The man who is challenging a smoking ban in Auckland Prison was led from the court handcuffed to a Corrections officer.
Career criminal Arthur William Taylor has taken the management of Auckland Prison to the High Court at Auckland.
Flanked by four prison guards, Taylor invoked the Bill of Rights Act among others, and said the prisons had not put aside extra funding to help smokers quit.
He said one prisoner had self-harmed as a direct result of the smoking ban and had lost three litres of blood.
"It is one of the only decisions that has any real importance to anyone in prison."
Taylor - who was last year sentenced to a further seven years jail for his involvement in a P-ring inside Paremoremo Prison - said smoking was "virtually" a common law right and everyone in New Zealand was able to smoke in their homes if they wanted to.
Counsel assisting the court, Gillian Coumbe, said the case was not about the court deciding whether or not smoking is good or bad but whether the ban was lawful.
She said if Parliament wanted smoking banned in prisons then a blanket ban should have been made. Instead, it was left up to prison managers to impose new rules.
Ms Coumbe said the smoking ban effected all prisoners, including those not convicted. The ban is also around the clock and covers all parts of the prison, including outdoor yards.
"It is important to acknowledge that a prison cell is the home of the prisoner who resides there."
Ms Coumbe said Parliament allowed smoking in prison cells - even after non-smoking legislation was enacted in 1990 - because some prisoners were confined to their cells for 23 hours a day.
She said the Corrections Department "strenuously advocated" for smoking to be allowed in cells when it appeared before a Parliament Select Committee in 2002.
Ms Coumbe said prisoners caught smoking can face seven days loss of earnings or seven days confined to their cell.
While privileges can also be taken away, one of the items that cannot be denied to prisoners under current prison rules is tobacco.
"That doesn't really make sense. It is an inconsistency."
Ms Coumbe said while overseas courts in Canada and the United States had upheld prison smoking bans, New Zealand was capable of making its own decision.
Taylor has previous convictions including armed robbery, escape and kidnapping.
He was infamous for a string of armed robberies and for prison breaks, including one in 1998 that led to an armed cordon around an enormous area of the Coromandel.

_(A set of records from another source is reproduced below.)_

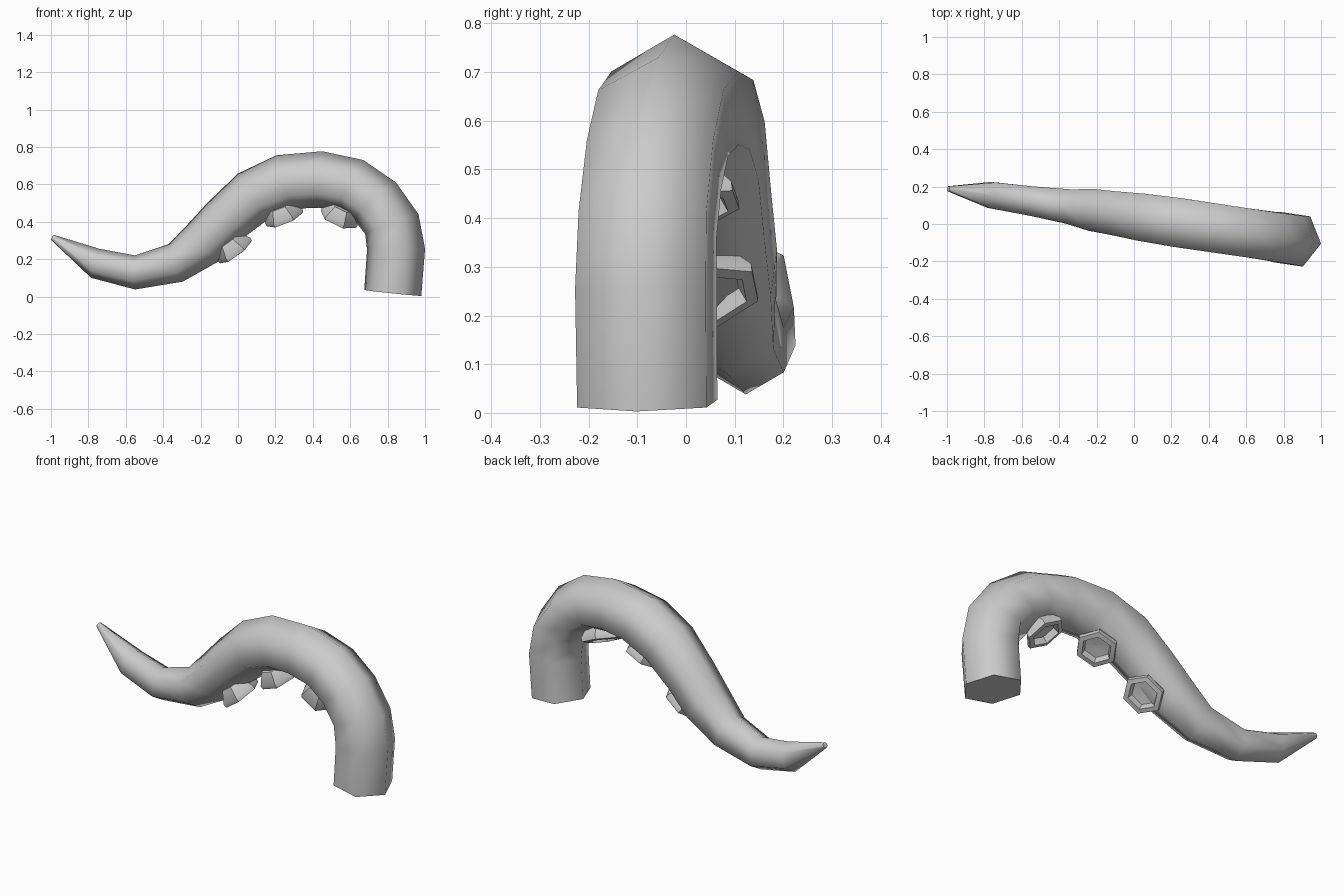
import bpy, bmesh, math
from mathutils import Vector

if "Cube" in bpy.data.objects:
    bpy.data.objects.remove(bpy.data.objects["Cube"])

SLOPE = -0.147                      # the arm lies in a vertical plane turned slightly from x


def on_plane(x, z):
    return Vector((x, -0.08 + SLOPE * (x - 0.83), z))


SIDE = Vector((-SLOPE, 1, 0)).normalized()


def skin(name, rings, smooth=65):
    """Bridge six-sided rings into a closed, smooth shaded tube."""
    bm = bmesh.new()
    loops = [[bm.verts.new(p) for p in ring] for ring in rings]
    for a, b in zip(loops, loops[1:]):
        for i in range(6):
            j = (i + 1) % 6
            bm.faces.new((a[i], a[j], b[j], b[i]))
    bm.faces.new(loops[0])
    bm.faces.new(loops[-1])
    bmesh.ops.recalc_face_normals(bm, faces=bm.faces)
    me = bpy.data.meshes.new(name)
    bm.to_mesh(me)
    bm.free()
    ob = bpy.data.objects.new(name, me)
    bpy.context.collection.objects.link(ob)
    bpy.ops.object.select_all(action='DESELECT')
    ob.select_set(True)
    bpy.context.view_layer.objects.active = ob
    bpy.ops.object.shade_smooth_by_angle(angle=math.radians(smooth))
    return ob


def hexagon(c, u, v, r=1.0):
    return [c + u * (r * math.cos(i * math.pi / 3)) + v * (r * math.sin(i * math.pi / 3))
            for i in range(6)]


# Tentacle: outer and inner edge of each ring, (x, z) from base to tip
edges = [
    ((0.98, 0.003), (0.675, 0.035)), ((1.0, 0.255), (0.69, 0.25)),
    ((0.965, 0.44), (0.68, 0.335)), ((0.845, 0.61), (0.62, 0.41)),
    ((0.67, 0.73), (0.54, 0.46)), ((0.45, 0.777), (0.43, 0.475)),
    ((0.205, 0.755), (0.31, 0.47)), ((0.0, 0.658), (0.17, 0.42)),
    ((-0.165, 0.50), (0.025, 0.31)), ((-0.27, 0.385), (-0.10, 0.19)),
    ((-0.37, 0.28), (-0.295, 0.08)), ((-0.55, 0.22), (-0.55, 0.038)),
    ((-0.74, 0.255), (-0.785, 0.10)), ((-0.985, 0.33), (-1.0, 0.303)),
]
rings = []
for o, i in edges:
    o, i = on_plane(*o), on_plane(*i)
    u = (o - i) / 2
    rings.append(hexagon((o + i) / 2, u, SIDE * u.length))
skin("tentacle", rings)

# Suckers: hollow cups on the underside, (rim centre x, z, slope of rim in degrees)
profile = [(0.07, -0.08), (0.108, -0.02), (0.105, 0.0), (0.078, 0.004),
           (0.068, -0.03), (0.02, -0.035)]
TILT = math.radians(17)             # cups lean a little to the back
for n, (x, z, deg) in enumerate([(0.535, 0.412, -26), (0.25, 0.413, 21), (-0.012, 0.238, 35)]):
    a = math.radians(deg)
    along = (Vector((1, SLOPE, 0)).normalized() * math.cos(a) + Vector((0, 0, math.sin(a))))
    down = along.cross(SIDE)
    if down.z > 0:
        down = -down
    axis = down * math.cos(TILT) + SIDE * math.sin(TILT)
    across = axis.cross(along)
    c = on_plane(x, z) + SIDE * 0.01
    skin(f"sucker_{n + 1}", [hexagon(c + axis * h, along, across, r) for r, h in profile], 50)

Taylor and the other escapers - including double murderer Graeme Burton - were found in a plush holiday home with an extensive wine cellar, which they had pillaged. Detectives found the men had stacked the fridge with red wine.
The hearing before Justice Murray Gilbert continues.